__What is required__: The full set of lines below has to be written out again exactly.

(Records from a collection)
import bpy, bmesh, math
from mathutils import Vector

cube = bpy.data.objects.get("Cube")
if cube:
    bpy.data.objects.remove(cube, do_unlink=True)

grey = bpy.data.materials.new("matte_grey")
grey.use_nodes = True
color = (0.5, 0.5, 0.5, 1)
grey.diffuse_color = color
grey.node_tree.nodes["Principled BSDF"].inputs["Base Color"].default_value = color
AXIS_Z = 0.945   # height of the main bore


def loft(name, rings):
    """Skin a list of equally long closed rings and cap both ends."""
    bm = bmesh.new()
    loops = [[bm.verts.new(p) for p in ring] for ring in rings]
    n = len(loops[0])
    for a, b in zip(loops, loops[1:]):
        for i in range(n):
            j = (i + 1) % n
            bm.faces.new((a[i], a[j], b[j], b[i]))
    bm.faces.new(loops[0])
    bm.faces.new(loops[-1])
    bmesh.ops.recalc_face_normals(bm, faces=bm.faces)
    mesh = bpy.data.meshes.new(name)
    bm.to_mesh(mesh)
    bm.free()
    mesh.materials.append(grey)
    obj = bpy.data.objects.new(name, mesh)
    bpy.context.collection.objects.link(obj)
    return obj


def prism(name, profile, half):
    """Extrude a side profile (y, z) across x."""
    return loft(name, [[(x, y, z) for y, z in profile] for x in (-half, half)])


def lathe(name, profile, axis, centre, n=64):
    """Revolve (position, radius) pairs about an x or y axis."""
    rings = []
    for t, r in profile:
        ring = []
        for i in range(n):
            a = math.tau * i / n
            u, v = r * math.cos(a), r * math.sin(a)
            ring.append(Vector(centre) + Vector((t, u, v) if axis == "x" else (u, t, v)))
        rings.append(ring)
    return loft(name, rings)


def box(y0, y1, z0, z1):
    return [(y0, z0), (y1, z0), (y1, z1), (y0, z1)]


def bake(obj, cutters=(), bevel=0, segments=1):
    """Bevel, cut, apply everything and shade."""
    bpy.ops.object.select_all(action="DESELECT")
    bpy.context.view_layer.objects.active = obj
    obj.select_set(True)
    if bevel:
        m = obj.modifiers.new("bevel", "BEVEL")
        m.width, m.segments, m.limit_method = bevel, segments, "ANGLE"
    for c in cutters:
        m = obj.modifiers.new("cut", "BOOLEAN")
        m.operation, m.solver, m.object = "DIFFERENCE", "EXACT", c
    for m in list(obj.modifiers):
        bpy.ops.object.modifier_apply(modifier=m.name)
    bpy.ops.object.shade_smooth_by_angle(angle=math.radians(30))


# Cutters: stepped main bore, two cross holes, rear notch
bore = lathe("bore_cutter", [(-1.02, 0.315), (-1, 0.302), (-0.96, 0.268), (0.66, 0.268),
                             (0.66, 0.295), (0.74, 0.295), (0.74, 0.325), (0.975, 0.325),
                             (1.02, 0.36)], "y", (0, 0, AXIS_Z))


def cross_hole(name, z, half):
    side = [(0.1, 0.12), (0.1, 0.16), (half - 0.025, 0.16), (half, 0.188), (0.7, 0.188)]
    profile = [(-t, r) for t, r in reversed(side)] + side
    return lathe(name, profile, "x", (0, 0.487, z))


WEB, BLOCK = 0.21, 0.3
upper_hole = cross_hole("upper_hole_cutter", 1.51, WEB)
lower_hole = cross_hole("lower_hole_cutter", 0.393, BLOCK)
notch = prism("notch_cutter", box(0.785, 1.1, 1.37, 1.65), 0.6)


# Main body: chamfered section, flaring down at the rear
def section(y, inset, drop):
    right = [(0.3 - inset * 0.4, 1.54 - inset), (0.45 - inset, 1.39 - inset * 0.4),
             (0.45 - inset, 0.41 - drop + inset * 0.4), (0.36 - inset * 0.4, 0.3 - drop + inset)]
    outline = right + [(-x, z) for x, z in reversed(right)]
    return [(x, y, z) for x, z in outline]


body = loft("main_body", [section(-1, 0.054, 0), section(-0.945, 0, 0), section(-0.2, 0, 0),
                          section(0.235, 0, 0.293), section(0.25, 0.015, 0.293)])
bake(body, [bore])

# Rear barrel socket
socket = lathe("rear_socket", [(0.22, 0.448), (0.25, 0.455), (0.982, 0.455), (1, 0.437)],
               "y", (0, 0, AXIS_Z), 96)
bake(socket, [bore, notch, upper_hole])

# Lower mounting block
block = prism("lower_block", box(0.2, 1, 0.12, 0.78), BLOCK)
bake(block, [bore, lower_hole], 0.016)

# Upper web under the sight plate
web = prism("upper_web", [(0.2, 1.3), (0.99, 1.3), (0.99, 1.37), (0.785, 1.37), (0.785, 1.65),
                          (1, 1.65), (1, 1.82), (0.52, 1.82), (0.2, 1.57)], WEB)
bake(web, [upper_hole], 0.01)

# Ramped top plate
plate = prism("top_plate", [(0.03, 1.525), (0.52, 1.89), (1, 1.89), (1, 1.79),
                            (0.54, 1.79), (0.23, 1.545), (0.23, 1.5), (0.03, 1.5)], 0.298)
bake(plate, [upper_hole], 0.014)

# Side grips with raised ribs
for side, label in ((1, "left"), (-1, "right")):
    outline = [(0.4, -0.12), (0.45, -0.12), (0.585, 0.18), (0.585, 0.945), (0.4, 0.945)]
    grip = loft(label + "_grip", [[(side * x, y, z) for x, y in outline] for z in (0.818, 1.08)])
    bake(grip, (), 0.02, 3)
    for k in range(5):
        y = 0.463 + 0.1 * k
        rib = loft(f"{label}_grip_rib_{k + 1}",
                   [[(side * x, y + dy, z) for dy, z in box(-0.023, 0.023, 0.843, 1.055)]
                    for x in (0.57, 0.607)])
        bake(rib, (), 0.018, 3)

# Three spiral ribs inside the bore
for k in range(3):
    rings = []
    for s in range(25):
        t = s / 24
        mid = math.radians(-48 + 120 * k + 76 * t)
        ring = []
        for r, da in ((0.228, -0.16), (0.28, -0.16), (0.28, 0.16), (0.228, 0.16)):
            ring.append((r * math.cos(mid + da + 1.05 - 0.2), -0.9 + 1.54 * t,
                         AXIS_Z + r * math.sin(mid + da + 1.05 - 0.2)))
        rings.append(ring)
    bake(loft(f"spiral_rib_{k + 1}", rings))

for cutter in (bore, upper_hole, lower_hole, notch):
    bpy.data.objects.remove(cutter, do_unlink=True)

__Task solution__:
import bpy, bmesh, math
from mathutils import Vector

cube = bpy.data.objects.get("Cube")
if cube:
    bpy.data.objects.remove(cube, do_unlink=True)

grey = bpy.data.materials.new("matte_grey")
grey.use_nodes = True
color = (0.5, 0.5, 0.5, 1)
grey.diffuse_color = color
grey.node_tree.nodes["Principled BSDF"].inputs["Base Color"].default_value = color
AXIS_Z = 0.945   # height of the main bore


def loft(name, rings):
    """Skin a list of equally long closed rings and cap both ends."""
    bm = bmesh.new()
    loops = [[bm.verts.new(p) for p in ring] for ring in rings]
    n = len(loops[0])
    for a, b in zip(loops, loops[1:]):
        for i in range(n):
            j = (i + 1) % n
            bm.faces.new((a[i], a[j], b[j], b[i]))
    bm.faces.new(loops[0])
    bm.faces.new(loops[-1])
    bmesh.ops.recalc_face_normals(bm, faces=bm.faces)
    mesh = bpy.data.meshes.new(name)
    bm.to_mesh(mesh)
    bm.free()
    mesh.materials.append(grey)
    obj = bpy.data.objects.new(name, mesh)
    bpy.context.collection.objects.link(obj)
    return obj


def prism(name, profile, half):
    """Extrude a side profile (y, z) across x."""
    return loft(name, [[(x, y, z) for y, z in profile] for x in (-half, half)])


def lathe(name, profile, axis, centre, n=64):
    """Revolve (position, radius) pairs about an x or y axis."""
    rings = []
    for t, r in profile:
        ring = []
        for i in range(n):
            a = math.tau * i / n
            u, v = r * math.cos(a), r * math.sin(a)
            ring.append(Vector(centre) + Vector((t, u, v) if axis == "x" else (u, t, v)))
        rings.append(ring)
    return loft(name, rings)


def box(y0, y1, z0, z1):
    return [(y0, z0), (y1, z0), (y1, z1), (y0, z1)]


def bake(obj, cutters=(), bevel=0, segments=1):
    """Bevel, cut, apply everything and shade."""
    bpy.ops.object.select_all(action="DESELECT")
    bpy.context.view_layer.objects.active = obj
    obj.select_set(True)
    if bevel:
        m = obj.modifiers.new("bevel", "BEVEL")
        m.width, m.segments, m.limit_method = bevel, segments, "ANGLE"
    for c in cutters:
        m = obj.modifiers.new("cut", "BOOLEAN")
        m.operation, m.solver, m.object = "DIFFERENCE", "EXACT", c
    for m in list(obj.modifiers):
        bpy.ops.object.modifier_apply(modifier=m.name)
    bpy.ops.object.shade_smooth_by_angle(angle=math.radians(30))


# Cutters: stepped main bore, two cross holes, rear notch
bore = lathe("bore_cutter", [(-1.02, 0.315), (-1, 0.302), (-0.96, 0.268), (0.66, 0.268),
                             (0.66, 0.295), (0.74, 0.295), (0.74, 0.325), (0.975, 0.325),
                             (1.02, 0.36)], "y", (0, 0, AXIS_Z))


def cross_hole(name, z, half):
    side = [(0.1, 0.12), (0.1, 0.16), (half - 0.025, 0.16), (half, 0.188), (0.7, 0.188)]
    profile = [(-t, r) for t, r in reversed(side)] + side
    return lathe(name, profile, "x", (0, 0.487, z))


WEB, BLOCK = 0.21, 0.3
upper_hole = cross_hole("upper_hole_cutter", 1.51, WEB)
lower_hole = cross_hole("lower_hole_cutter", 0.393, BLOCK)
notch = prism("notch_cutter", box(0.785, 1.1, 1.37, 1.65), 0.6)


# Main body: chamfered section, flaring down at the rear
def section(y, inset, drop):
    right = [(0.3 - inset * 0.4, 1.54 - inset), (0.45 - inset, 1.39 - inset * 0.4),
             (0.45 - inset, 0.41 - drop + inset * 0.4), (0.36 - inset * 0.4, 0.3 - drop + inset)]
    outline = right + [(-x, z) for x, z in reversed(right)]
    return [(x, y, z) for x, z in outline]


body = loft("main_body", [section(-1, 0.054, 0), section(-0.945, 0, 0), section(-0.2, 0, 0),
                          section(0.235, 0, 0.293), section(0.25, 0.015, 0.293)])
bake(body, [bore])

# Rear barrel socket
socket = lathe("rear_socket", [(0.22, 0.448), (0.25, 0.455), (0.982, 0.455), (1, 0.437)],
               "y", (0, 0, AXIS_Z), 96)
bake(socket, [bore, notch, upper_hole])

# Lower mounting block
block = prism("lower_block", box(0.2, 1, 0.12, 0.78), BLOCK)
bake(block, [bore, lower_hole], 0.016)

# Upper web under the sight plate
web = prism("upper_web", [(0.2, 1.3), (0.99, 1.3), (0.99, 1.37), (0.785, 1.37), (0.785, 1.65),
                          (1, 1.65), (1, 1.82), (0.52, 1.82), (0.2, 1.57)], WEB)
bake(web, [upper_hole], 0.01)

# Ramped top plate
plate = prism("top_plate", [(0.03, 1.525), (0.52, 1.89), (1, 1.89), (1, 1.79),
                            (0.54, 1.79), (0.23, 1.545), (0.23, 1.5), (0.03, 1.5)], 0.298)
bake(plate, [upper_hole], 0.014)

# Side grips with raised ribs
for side, label in ((1, "left"), (-1, "right")):
    outline = [(0.4, -0.12), (0.45, -0.12), (0.585, 0.18), (0.585, 0.945), (0.4, 0.945)]
    grip = loft(label + "_grip", [[(side * x, y, z) for x, y in outline] for z in (0.818, 1.08)])
    bake(grip, (), 0.02, 3)
    for k in range(5):
        y = 0.463 + 0.1 * k
        rib = loft(f"{label}_grip_rib_{k + 1}",
                   [[(side * x, y + dy, z) for dy, z in box(-0.023, 0.023, 0.843, 1.055)]
                    for x in (0.57, 0.607)])
        bake(rib, (), 0.018, 3)

# Three spiral ribs inside the bore
for k in range(3):
    rings = []
    for s in range(25):
        t = s / 24
        mid = math.radians(-48 + 120 * k + 76 * t)
        ring = []
        for r, da in ((0.228, -0.16), (0.28, -0.16), (0.28, 0.16), (0.228, 0.16)):
            ring.append((r * math.cos(mid + da + 1.05 - 0.2), -0.9 + 1.54 * t,
                         AXIS_Z + r * math.sin(mid + da + 1.05 - 0.2)))
        rings.append(ring)
    bake(loft(f"spiral_rib_{k + 1}", rings))

for cutter in (bore, upper_hole, lower_hole, notch):
    bpy.data.objects.remove(cutter, do_unlink=True)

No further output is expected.